Your objective:
Return the lines of the data below exactly. Start at the first and end with the line containing "bm = bmesh.new()".

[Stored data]
+-------+
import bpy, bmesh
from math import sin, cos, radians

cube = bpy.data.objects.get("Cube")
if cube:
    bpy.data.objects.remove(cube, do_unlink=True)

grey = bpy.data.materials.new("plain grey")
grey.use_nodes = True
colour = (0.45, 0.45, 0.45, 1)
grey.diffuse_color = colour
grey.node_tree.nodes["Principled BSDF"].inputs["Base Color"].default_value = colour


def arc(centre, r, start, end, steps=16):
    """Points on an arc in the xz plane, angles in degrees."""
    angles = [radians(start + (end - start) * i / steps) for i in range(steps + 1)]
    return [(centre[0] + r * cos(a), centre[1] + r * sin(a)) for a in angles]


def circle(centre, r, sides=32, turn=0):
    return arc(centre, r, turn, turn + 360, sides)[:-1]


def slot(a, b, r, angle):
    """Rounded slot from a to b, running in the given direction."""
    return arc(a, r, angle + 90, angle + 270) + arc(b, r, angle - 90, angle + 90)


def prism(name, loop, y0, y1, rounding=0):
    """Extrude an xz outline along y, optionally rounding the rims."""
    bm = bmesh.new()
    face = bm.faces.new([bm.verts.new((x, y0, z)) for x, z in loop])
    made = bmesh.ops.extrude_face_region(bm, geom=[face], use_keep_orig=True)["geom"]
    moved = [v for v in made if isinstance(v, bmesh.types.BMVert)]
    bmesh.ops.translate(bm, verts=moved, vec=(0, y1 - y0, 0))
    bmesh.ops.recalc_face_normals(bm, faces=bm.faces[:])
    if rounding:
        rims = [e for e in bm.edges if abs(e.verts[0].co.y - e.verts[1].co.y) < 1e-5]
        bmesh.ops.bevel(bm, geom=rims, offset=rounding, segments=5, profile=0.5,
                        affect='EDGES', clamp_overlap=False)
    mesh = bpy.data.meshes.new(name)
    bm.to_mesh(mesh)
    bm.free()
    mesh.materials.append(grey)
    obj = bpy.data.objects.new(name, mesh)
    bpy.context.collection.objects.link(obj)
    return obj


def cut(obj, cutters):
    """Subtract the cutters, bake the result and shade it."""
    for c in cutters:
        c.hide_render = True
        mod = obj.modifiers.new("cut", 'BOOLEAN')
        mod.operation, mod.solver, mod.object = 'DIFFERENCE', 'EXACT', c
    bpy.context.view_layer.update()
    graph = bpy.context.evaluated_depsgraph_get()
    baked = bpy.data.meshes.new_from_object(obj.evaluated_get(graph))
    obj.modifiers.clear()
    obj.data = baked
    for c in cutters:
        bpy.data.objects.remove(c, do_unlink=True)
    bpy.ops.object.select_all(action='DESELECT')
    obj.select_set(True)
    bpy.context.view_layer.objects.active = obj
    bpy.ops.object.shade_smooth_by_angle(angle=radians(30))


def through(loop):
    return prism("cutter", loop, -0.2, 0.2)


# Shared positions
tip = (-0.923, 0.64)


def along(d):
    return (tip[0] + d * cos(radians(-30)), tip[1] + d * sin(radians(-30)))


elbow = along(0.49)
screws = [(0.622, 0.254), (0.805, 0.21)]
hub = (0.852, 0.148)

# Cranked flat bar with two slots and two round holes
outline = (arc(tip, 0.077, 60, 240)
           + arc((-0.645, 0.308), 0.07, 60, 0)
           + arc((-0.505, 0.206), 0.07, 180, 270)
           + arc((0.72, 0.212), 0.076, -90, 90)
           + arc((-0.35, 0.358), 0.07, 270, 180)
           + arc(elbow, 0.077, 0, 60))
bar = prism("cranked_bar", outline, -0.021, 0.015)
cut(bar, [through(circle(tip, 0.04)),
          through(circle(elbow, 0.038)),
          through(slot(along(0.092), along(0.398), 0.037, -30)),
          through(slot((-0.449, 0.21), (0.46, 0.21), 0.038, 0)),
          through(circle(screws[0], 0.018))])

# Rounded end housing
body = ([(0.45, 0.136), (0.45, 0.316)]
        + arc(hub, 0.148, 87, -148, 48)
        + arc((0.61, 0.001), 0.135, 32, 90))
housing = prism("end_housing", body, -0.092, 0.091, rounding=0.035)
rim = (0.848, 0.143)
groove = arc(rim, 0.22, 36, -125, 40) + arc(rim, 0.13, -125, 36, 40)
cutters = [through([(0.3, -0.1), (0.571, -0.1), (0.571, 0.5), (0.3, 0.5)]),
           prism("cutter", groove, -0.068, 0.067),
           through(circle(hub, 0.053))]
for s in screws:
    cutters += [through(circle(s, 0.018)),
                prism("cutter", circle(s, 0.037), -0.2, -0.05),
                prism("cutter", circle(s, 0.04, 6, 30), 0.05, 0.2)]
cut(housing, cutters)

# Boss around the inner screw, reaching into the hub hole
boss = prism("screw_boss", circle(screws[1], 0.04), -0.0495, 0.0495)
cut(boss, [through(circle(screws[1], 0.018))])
+-------+
Exercise answer:
import bpy, bmesh
from math import sin, cos, radians

cube = bpy.data.objects.get("Cube")
if cube:
    bpy.data.objects.remove(cube, do_unlink=True)

grey = bpy.data.materials.new("plain grey")
grey.use_nodes = True
colour = (0.45, 0.45, 0.45, 1)
grey.diffuse_color = colour
grey.node_tree.nodes["Principled BSDF"].inputs["Base Color"].default_value = colour


def arc(centre, r, start, end, steps=16):
    """Points on an arc in the xz plane, angles in degrees."""
    angles = [radians(start + (end - start) * i / steps) for i in range(steps + 1)]
    return [(centre[0] + r * cos(a), centre[1] + r * sin(a)) for a in angles]


def circle(centre, r, sides=32, turn=0):
    return arc(centre, r, turn, turn + 360, sides)[:-1]


def slot(a, b, r, angle):
    """Rounded slot from a to b, running in the given direction."""
    return arc(a, r, angle + 90, angle + 270) + arc(b, r, angle - 90, angle + 90)


def prism(name, loop, y0, y1, rounding=0):
    """Extrude an xz outline along y, optionally rounding the rims."""
    bm = bmesh.new()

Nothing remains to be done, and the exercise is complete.